Before applying, please check with our ideas page for our requirements for acceptance, and for tips and examples of previous successful Summer of Code projects:
- Q: What will most help my odds of acceptance?
- A: There are a number of things you can do to help your odds
- A quality proposal - a well thought out proposal that shows you understand what you want to do and have reasonable expectations about what can be accomplished in the time you will have available
- Make a useful patch against Blender - this show that you can successfully read, edit, and compile our code.
- Discuss your application with us and get some feedback you can chat with us on IRC and post a link to your proposal to our mailing list, and of course we will give feedback in the GSoC interface also.
- Q: Is there some place that tells me the process of compiling Blender?
- A: See this documentation
- Q: Where can I learn more about Blenders code base?
- A: There is quite a bit of good documentation here
- Q: The Blender code base is huge! Where do I start?
- A: Have a look at the Files structure. The editor directory is usually a good place - it is where most of the operators live. Have a look at the header files and structs related to what you are interested in working on. The headers usually have the best overview of what a function does. (To find the struct a simple grep or other search for struct FooStructIWantToLookAt will find it for ya.) You can also start with writing python scripts, the API for our python tools is similar in many ways to our C API. You can often find out where some C code lives by seeing the python tool tips by hovering over a button and seeing what the operator name is. Also if you add a console window you can see what is output to it when you do an action. Then just search the code. Also putting a break on a function in a debugger and doing a back trace can help you find the path code took to get to your function of interest.
- Please provide your full name.
Email / IRC / WWW
- Where can we contact you? If you frequent our IRC channel (#blendercoders on irc.freenode.net) please let us know what your nick is. If you have a web page you'd like us to know about, please include it.
- A short description of your planned SoC project
Benefits to Blender
- Describe how your project will benefit Blender. Will it benefit artists using Blender for 3D content creation? Will it be an aid for future Blender development?
- Provide a user-level summary of the final output or results of your project. How does it integrate in Blender, and how does it cooperate with the rest of Blender's features? Note that end-user documentation should be one of the deliverables as well.
- A more detailed description.
- How long will the project take?
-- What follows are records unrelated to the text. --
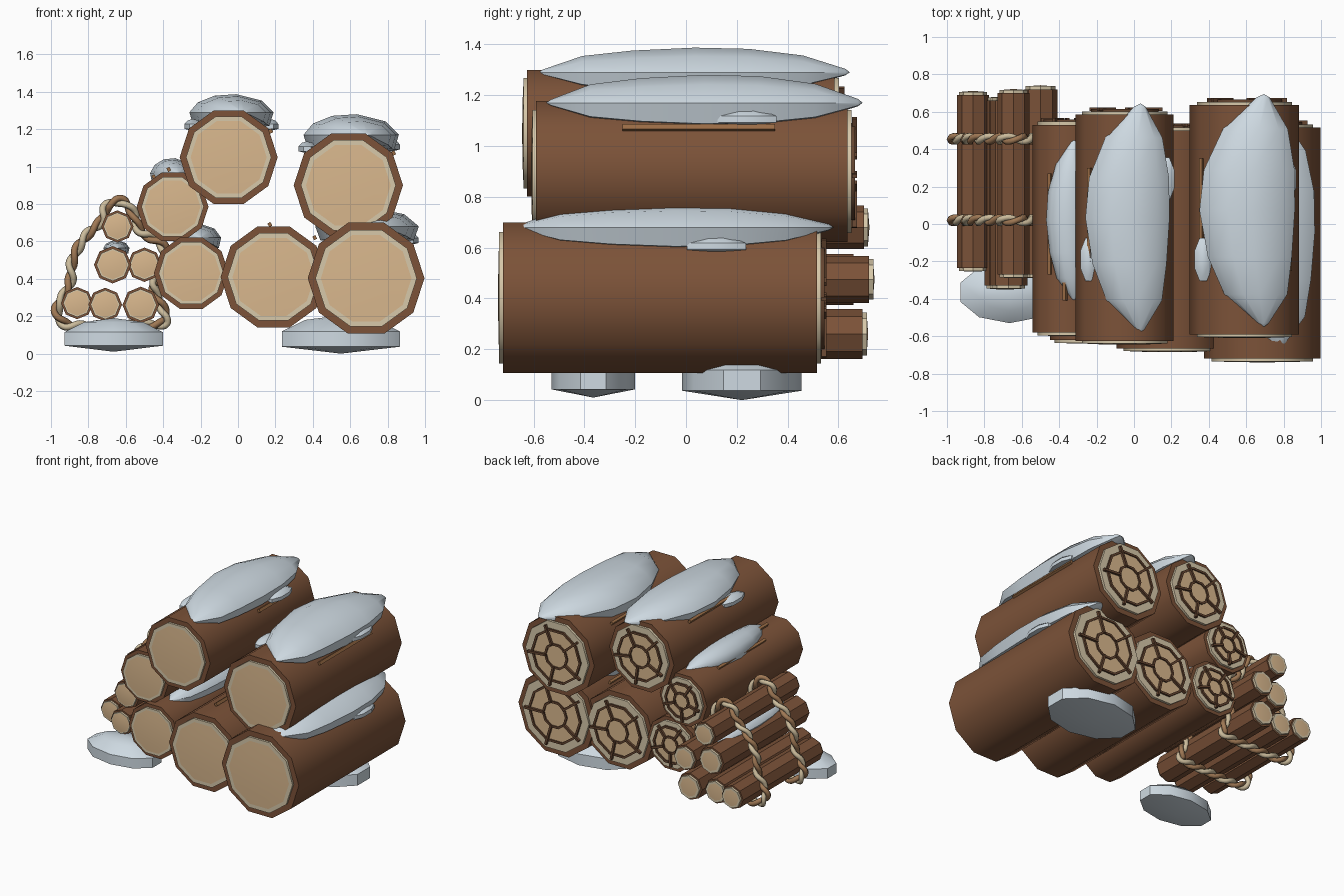
import bpy, bmesh, math
from math import sin, cos, pi
from mathutils import Vector

if "Cube" in bpy.data.objects:
    bpy.data.objects.remove(bpy.data.objects["Cube"])


def mat(name, r, g, b):
    m = bpy.data.materials.new(name)
    m.diffuse_color = (r, g, b, 1)
    m.use_nodes = True
    m.node_tree.nodes["Principled BSDF"].inputs["Base Color"].default_value = m.diffuse_color
    return m


BARK = mat("bark", 0.20, 0.085, 0.04)
CREAM = mat("cream_wood", 0.68, 0.58, 0.40)
TAN = mat("tan_wood", 0.70, 0.48, 0.27)
DARK = mat("dark_grain", 0.13, 0.06, 0.03)
SPLINTER = mat("splinter", 0.32, 0.15, 0.06)
SNOW = mat("snow", 0.62, 0.70, 0.76)
ROPE_A = mat("rope_light", 0.60, 0.50, 0.33)
ROPE_B = mat("rope_brown", 0.35, 0.19, 0.09)


def finish(name, bm, material, angle=40):
    bmesh.ops.recalc_face_normals(bm, faces=bm.faces)
    me = bpy.data.meshes.new(name)
    bm.to_mesh(me)
    bm.free()
    ob = bpy.data.objects.new(name, me)
    bpy.context.collection.objects.link(ob)
    me.materials.append(material)
    bpy.ops.object.select_all(action='DESELECT')
    ob.select_set(True)
    bpy.context.view_layer.objects.active = ob
    bpy.ops.object.shade_smooth_by_angle(angle=math.radians(angle))
    return ob


def loft(name, rings, material, angle=40, closed=False):
    """Skin a list of rings; a one-point ring becomes a tip."""
    bm = bmesh.new()
    vs = [[bm.verts.new(p) for p in r] for r in rings]
    pairs = list(zip(vs, vs[1:]))
    if closed:
        pairs.append((vs[-1], vs[0]))
    for a, b in pairs:
        n = max(len(a), len(b))
        for i in range(n):
            j = (i + 1) % n
            q = [a[i % len(a)], a[j % len(a)], b[j % len(b)], b[i % len(b)]]
            bm.faces.new(list(dict.fromkeys(q)))
    if not closed:
        for r in (vs[0], vs[-1]):
            if len(r) > 2:
                bm.faces.new(r)
    return finish(name, bm, material, angle)


def ring(x, y, z, r, n):
    if r == 0:
        return [(x, y, z)]
    return [(x + r * cos(2 * pi * i / n), y, z + r * sin(2 * pi * i / n)) for i in range(n)]


def lathe_y(name, x, z, prof, n, material, angle=40, closed=False):
    return loft(name, [ring(x, y, z, r, n) for r, y in prof], material, angle, closed)


def box(name, center, size, material, turn=0):
    bm = bmesh.new()
    bmesh.ops.create_cube(bm, size=1)
    for v in bm.verts:
        p = Vector((v.co.x * size[0], v.co.y * size[1], v.co.z * size[2]))
        c, s = cos(turn), sin(turn)
        v.co = Vector((p.x * c - p.z * s, p.y, p.x * s + p.z * c)) + Vector(center)
    return finish(name, bm, material, 30)


def log(name, x, z, r, y0, y1, n, grain):
    lathe_y(name + "_bark", x, z, [(r, y0), (r, y1)], n, BARK)
    # front end: cream rim and softly domed heartwood
    k = 0.87 * r
    lathe_y(name + "_front_rim", x, z, [(k, y0 + .01), (k, y0 - .015)], n, CREAM)
    lathe_y(name + "_front_core", x, z, [(k * .99, y0 - .014), (k * .6, y0 - .018),
            (0, y0 - .02)], n, TAN, 80)
    lathe_y(name + "_back_rim", x, z, [(k, y1 - .01), (k, y1 + .017)], n, CREAM)
    if not grain:
        lathe_y(name + "_back_core", x, z, [(k * .95, y1 + .016), (0, y1 + .022)], n, TAN, 80)
        return
    # back end: growth rings and radial cracks
    lathe_y(name + "_back_core", x, z, [(.64 * r, y1 + .01), (.64 * r, y1 + .021)], n, TAN)
    for q in (.66, .30):
        a, b = q * r - .008, q * r + .008
        lathe_y(name + "_growth_ring", x, z, [(a, y1 + .01), (a, y1 + .03), (b, y1 + .03),
                (b, y1 + .01)], n, DARK, 40, True)
    for i in range(5):
        t = 2 * pi * i / 5 + .3 + r * 3
        box(name + "_crack", (x + .53 * r * cos(t), y1 + .028, z + .53 * r * sin(t)),
            (.5 * r, .02, .016), DARK, t)


def snow_cap(name, x, z, w, up, y0, y1, skew=0.0):
    """Leaf-shaped drift lying along a log."""
    sect = [(-1, 0), (-.8, .55), (-.4, .92), (.12, 1), (.72, .65), (1, 0),
            (.9, -.75), (.3, -.9), (-.3, -.9), (-.9, -.75)]
    rows = [(-.97, .12), (-.72, .66), (-.4, .88), (0, 1), (.35, .95), (.7, .68), (.97, .14)]
    m, h = (y0 + y1) / 2, (y1 - y0) / 2
    rings = [[(x + skew, y0, z)]]
    for t, k in rows:
        rings.append([(x + skew * t * t + a * w * k, m + t * h, z + b * up * k) for a, b in sect])
    rings.append([(x + skew, y1, z)])
    loft(name, rings, SNOW, 40)


def snow_blob(name, c, s, n=10):
    """Squat drift with straight sides and shallow pointed top and base."""
    prof = [(0, 0), (1, .18), (1, .58), (.6, .88), (0, 1)]
    rings = []
    for r, h in prof:
        rings.append([(c[0] + s[0] * r * cos(2 * pi * (i + .5) / n),
                       c[1] + s[1] * r * sin(2 * pi * (i + .5) / n), c[2] + s[2] * h)
                      for i in range(n if r else 1)] if r else [(c[0], c[1], c[2] + s[2] * h)])
    loft(name, rings, SNOW, 40)


# Large logs: x, z, radius, y front, y back
BIG = [(.685, .403, .312, -.72, .515), (.19, .41, .283, -.665, .50), (-.25, .43, .20, -.62, .515),
       (-.35, .785, .192, -.58, .53), (-.05, 1.05, .262, -.625, .585), (.59, .90, .292, -.59, .635)]
for i, (x, z, r, a, b) in enumerate(BIG):
    log("large_log_%d" % (i + 1), x, z, r, a, b, 10, True)

# Small tied logs
SMALL = [(-.645, .68, .086, -.27, .70), (-.67, .475, .10, -.33, .66), (-.50, .475, .092, -.27, .72),
         (-.86, .27, .086, -.235, .69), (-.71, .262, .09, -.33, .66), (-.52, .26, .098, -.27, .695)]
for i, (x, z, r, a, b) in enumerate(SMALL):
    log("small_log_%d" % (i + 1), x, z, r, a, b, 8, False)

# Snow on the logs
snow_cap("snow_right_bottom", .69, .68, .277, .10, -.67, .58, .08)
snow_cap("snow_right_top", .605, 1.17, .255, .11, -.55, .695, .09)
snow_cap("snow_middle_top", -.035, 1.29, .225, .097, -.58, .645, .07)
snow_cap("snow_left_upper", -.35, .965, .12, .08, -.41, .45, .03)
snow_cap("snow_left_lower", -.22, .62, .13, .075, -.50, .42, .02)
snow_cap("snow_small_log", -.65, .565, .07, .04, -.22, .56, .01)
for x, y, z in ((.82, .24, 1.08), (.37, -.19, 1.07), (.17, .24, 1.19), (-.24, -.19, 1.19),
                (.92, .12, .58)):
    snow_blob("snow_clump", (x, y, z), (.05, .125, .065), 8)

# Snow drifts at ground level
snow_blob("ground_snow_left", (-.665, -.365, .01), (.277, .165, .18))
snow_blob("ground_snow_right", (.55, .22, 0), (.332, .235, .205))

# Bark splinters: x, y, z, length
for x, y, z, l in ((.832, .05, 1.072, .60), (.36, .06, 1.085, .58), (-.237, .05, 1.24, .50),
                   (.175, .15, 1.19, .32), (-.45, 0, .945, .54), (-.37, -.355, .985, .11),
                   (.17, -.3, .69, .4), (.41, .1, .62, .4)):
    box("bark_splinter", (x, y, z), (.018, l, .022), SPLINTER, .5)

# Twisted two-strand ropes round the small bundle
PATH = [(-.93, .16), (-.968, .24), (-.90, .37), (-.885, .50), (-.82, .62), (-.73, .71),
        (-.70, .79), (-.62, .815), (-.56, .75), (-.52, .65), (-.43, .605), (-.39, .54),
        (-.41, .43), (-.455, .36), (-.41, .26), (-.385, .19), (-.43, .155), (-.67, .15), (-.82, .145)]
pts = [Vector(p) for p in PATH]
dense = []
for i in range(len(pts)):
    p0, p1, p2, p3 = (pts[(i + k) % len(pts)] for k in (-1, 0, 1, 2))
    for s in range(10):
        t = s / 10
        dense.append(.5 * (2 * p1 + (p2 - p0) * t + (2 * p0 - 5 * p1 + 4 * p2 - p3) * t * t
                           + (3 * p1 - p0 - 3 * p2 + p3) * t ** 3))
N = len(dense)
steps = [(dense[(i + 1) % N] - dense[i]).length for i in range(N)]
total = sum(steps)
for yc in (.02, .455):
    for k, m in enumerate((ROPE_A, ROPE_B)):
        d, line = 0, []
        for i, p in enumerate(dense):
            t = (dense[(i + 1) % N] - dense[i - 1]).normalized()
            a = 2 * pi * 12 * d / total + pi * k
            q = p + Vector((-t.y, t.x)) * .015 * cos(a)
            line.append(Vector((q.x, yc + .015 * sin(a), q.y)))
            d += steps[i]
        rings = []
        for i, p in enumerate(line):
            t = (line[(i + 1) % N] - line[i - 1]).normalized()
            u = Vector((0, 1, 0)).cross(t).normalized()
            v = t.cross(u)
            rings.append([p + .018 * (u * cos(pi * j / 3) + v * sin(pi * j / 3)) for j in range(6)])
        loft("rope_strand", rings, m, 70, True)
When can you begin work?
- Include an estimated timeline of the project with mini-milestones
- Please also note any vacation time you expect to take during the project period.
- Do you have any possible school or work conflicts with your schedule?
- Who are you, what are you studying (and where), and what activities do you enjoy? What is your experience using Blender or other computer graphics programs? What (3D) code development projects you've realized? What makes you the best person to work on this project? If you have any history submitting bug fixes or patches to our tracker, please indicate what you have done.
Thank you for applying to work with Blender in the Google Summer of Code program!